%%

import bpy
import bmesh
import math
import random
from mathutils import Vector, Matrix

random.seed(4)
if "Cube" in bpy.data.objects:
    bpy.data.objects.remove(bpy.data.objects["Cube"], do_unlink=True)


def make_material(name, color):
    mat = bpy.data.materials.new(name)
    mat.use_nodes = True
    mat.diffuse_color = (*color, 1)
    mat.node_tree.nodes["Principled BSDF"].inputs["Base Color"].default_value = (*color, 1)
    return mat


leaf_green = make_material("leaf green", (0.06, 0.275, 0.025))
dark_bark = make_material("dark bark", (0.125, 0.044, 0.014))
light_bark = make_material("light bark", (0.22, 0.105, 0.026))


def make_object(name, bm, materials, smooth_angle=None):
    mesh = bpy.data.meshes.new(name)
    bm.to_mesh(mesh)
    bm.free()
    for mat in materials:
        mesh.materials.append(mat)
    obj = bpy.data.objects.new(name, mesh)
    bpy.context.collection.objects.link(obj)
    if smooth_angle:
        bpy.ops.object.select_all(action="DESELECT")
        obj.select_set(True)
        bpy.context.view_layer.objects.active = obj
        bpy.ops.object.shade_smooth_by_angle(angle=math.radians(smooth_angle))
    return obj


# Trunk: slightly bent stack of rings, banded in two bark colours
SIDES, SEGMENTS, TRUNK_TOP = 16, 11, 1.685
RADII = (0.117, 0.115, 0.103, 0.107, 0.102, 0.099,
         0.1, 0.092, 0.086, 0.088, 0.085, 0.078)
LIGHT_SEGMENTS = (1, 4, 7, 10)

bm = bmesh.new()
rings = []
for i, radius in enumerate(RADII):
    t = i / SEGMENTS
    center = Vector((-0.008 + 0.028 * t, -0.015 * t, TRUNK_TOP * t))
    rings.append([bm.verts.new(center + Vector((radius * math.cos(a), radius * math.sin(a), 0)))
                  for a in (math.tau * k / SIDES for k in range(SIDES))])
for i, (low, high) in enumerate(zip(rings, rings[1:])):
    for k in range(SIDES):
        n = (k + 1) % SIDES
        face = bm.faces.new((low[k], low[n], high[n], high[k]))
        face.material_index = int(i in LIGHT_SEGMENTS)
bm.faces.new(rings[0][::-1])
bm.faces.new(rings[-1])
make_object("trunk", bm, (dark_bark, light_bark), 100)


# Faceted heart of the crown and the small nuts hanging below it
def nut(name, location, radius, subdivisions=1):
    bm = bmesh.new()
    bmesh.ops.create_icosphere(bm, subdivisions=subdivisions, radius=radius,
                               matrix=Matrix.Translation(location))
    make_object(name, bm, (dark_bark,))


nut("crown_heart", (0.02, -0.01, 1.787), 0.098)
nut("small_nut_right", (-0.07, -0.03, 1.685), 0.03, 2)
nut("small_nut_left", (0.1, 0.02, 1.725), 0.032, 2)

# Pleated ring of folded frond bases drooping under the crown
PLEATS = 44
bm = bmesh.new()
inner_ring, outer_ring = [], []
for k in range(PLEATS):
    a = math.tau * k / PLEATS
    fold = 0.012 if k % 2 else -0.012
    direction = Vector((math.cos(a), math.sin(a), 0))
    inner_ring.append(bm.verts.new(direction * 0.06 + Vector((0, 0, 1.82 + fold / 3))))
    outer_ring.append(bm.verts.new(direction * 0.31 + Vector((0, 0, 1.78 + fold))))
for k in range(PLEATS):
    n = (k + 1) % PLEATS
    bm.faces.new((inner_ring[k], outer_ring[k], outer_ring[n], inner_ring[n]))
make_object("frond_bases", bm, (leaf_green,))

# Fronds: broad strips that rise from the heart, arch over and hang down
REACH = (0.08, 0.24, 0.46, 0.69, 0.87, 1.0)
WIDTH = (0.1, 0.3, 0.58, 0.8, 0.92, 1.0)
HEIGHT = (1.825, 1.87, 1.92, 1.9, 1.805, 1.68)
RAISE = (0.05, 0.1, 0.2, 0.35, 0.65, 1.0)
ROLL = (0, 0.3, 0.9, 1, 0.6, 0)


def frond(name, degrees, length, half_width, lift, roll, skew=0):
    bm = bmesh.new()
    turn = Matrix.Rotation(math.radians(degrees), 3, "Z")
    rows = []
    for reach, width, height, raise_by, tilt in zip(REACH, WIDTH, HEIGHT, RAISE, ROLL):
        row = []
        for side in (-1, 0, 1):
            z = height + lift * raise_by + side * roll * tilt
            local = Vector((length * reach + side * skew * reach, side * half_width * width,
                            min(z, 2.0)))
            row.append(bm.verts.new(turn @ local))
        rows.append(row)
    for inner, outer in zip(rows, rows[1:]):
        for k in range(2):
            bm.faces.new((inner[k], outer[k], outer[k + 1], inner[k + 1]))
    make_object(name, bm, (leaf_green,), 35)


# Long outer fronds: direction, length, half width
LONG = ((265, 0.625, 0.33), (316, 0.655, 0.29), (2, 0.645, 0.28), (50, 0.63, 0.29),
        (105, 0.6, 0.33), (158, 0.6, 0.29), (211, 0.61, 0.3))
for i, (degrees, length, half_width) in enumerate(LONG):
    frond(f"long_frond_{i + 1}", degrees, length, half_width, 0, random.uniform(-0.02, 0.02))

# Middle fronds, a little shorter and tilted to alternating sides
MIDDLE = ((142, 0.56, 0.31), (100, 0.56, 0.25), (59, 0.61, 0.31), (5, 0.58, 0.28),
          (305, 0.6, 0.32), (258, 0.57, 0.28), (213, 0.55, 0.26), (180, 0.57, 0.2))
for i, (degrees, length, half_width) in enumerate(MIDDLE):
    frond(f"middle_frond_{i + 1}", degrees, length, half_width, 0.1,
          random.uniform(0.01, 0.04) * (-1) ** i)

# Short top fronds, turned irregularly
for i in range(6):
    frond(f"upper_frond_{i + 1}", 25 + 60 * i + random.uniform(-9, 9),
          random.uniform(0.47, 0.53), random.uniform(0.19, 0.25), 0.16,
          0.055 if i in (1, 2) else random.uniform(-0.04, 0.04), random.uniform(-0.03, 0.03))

%%
%%

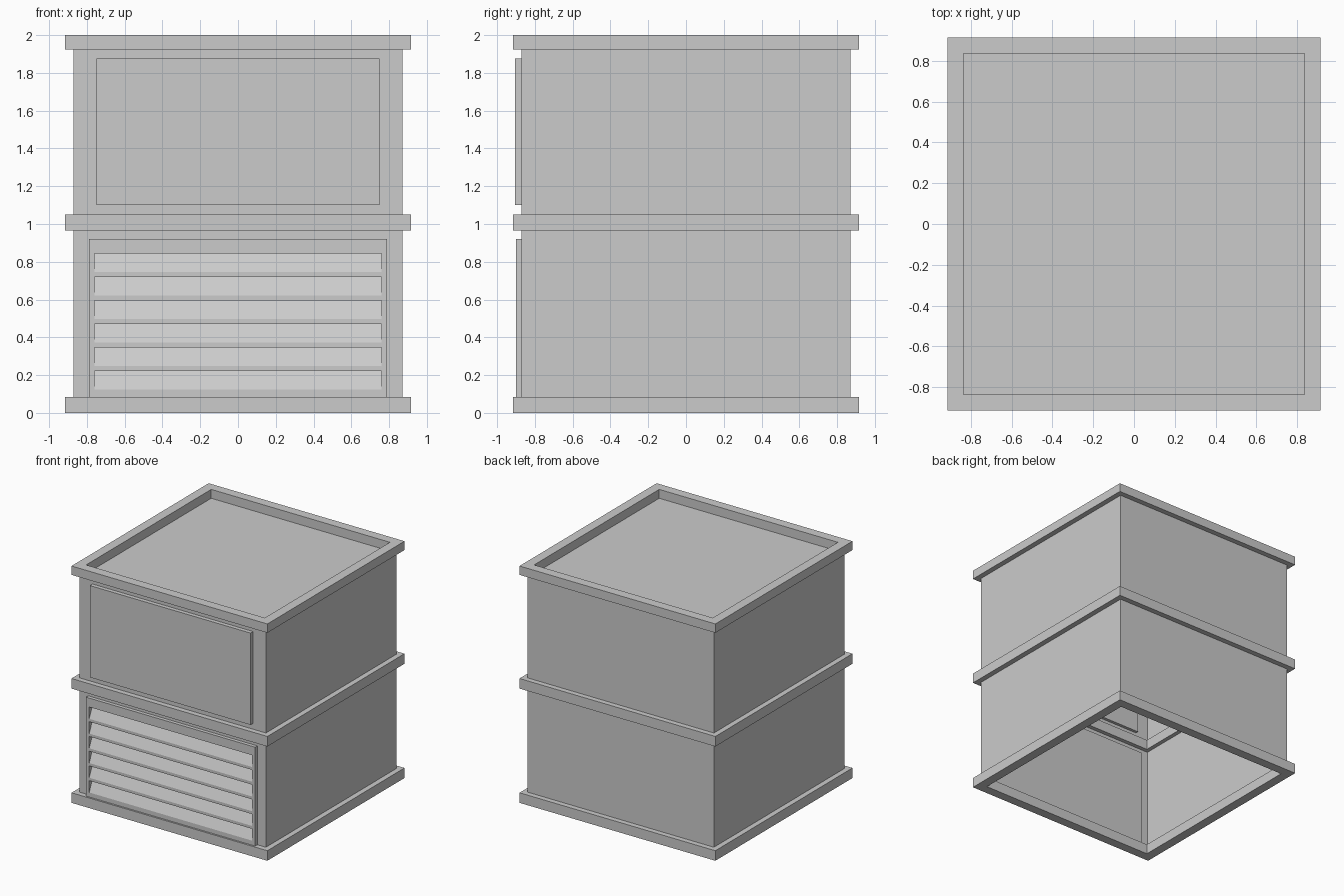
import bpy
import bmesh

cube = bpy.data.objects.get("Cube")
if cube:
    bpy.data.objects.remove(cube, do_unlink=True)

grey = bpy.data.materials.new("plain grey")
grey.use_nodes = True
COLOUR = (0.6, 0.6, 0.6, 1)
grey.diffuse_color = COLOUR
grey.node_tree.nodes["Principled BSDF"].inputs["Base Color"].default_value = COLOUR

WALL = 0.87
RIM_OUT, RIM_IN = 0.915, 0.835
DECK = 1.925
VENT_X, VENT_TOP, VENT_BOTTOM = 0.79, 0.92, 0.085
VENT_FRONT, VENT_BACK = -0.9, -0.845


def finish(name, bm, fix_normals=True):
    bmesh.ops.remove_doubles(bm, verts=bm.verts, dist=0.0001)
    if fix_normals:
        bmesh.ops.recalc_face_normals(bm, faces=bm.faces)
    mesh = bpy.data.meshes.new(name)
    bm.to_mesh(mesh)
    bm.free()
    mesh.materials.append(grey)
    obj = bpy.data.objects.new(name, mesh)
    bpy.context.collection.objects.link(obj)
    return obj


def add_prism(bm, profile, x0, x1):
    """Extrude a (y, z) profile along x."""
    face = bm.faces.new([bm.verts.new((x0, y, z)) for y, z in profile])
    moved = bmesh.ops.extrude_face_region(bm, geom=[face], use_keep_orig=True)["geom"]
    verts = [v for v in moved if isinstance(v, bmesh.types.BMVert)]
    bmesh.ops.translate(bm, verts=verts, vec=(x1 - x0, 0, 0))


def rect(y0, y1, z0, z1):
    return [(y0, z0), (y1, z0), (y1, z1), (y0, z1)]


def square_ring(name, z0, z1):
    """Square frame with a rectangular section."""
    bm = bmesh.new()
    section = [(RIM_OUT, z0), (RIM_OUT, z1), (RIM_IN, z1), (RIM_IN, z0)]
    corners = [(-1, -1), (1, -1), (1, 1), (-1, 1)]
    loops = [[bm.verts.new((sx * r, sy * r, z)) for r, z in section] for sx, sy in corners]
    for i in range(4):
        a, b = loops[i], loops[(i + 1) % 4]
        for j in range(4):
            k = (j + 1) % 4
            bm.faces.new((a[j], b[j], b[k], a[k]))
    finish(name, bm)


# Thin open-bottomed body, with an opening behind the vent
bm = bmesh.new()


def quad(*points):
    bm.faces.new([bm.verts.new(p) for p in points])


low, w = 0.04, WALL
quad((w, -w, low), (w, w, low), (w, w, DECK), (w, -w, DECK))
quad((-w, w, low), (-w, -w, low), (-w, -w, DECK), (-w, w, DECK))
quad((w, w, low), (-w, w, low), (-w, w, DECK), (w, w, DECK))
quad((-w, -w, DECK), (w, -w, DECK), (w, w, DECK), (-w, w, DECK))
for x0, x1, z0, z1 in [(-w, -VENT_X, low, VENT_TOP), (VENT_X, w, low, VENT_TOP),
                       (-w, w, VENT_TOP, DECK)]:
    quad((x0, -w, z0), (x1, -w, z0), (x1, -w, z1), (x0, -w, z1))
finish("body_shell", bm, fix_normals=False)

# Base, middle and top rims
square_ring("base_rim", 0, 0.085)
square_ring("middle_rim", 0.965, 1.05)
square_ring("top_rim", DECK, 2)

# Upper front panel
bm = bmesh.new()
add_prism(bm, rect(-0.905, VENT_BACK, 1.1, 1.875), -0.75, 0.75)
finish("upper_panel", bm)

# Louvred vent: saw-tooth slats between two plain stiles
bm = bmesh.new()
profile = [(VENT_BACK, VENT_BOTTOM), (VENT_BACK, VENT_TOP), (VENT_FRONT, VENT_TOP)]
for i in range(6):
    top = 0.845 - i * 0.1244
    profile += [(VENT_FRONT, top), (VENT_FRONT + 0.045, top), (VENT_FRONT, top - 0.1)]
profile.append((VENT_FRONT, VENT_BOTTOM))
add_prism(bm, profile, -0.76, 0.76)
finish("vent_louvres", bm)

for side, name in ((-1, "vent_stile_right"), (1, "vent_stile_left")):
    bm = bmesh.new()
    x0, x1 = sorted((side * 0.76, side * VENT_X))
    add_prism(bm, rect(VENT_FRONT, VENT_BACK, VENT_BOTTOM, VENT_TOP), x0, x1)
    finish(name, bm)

%%

Show me every line of the entries above that holds "append".

        mesh.materials.append(mat)
    rings.append([bm.verts.new(center + Vector((radius * math.cos(a), radius * math.sin(a), 0)))
    inner_ring.append(bm.verts.new(direction * 0.06 + Vector((0, 0, 1.82 + fold / 3))))
    outer_ring.append(bm.verts.new(direction * 0.31 + Vector((0, 0, 1.78 + fold))))
            row.append(bm.verts.new(turn @ local))
        rows.append(row)
    mesh.materials.append(grey)
profile.append((VENT_FRONT, VENT_BOTTOM))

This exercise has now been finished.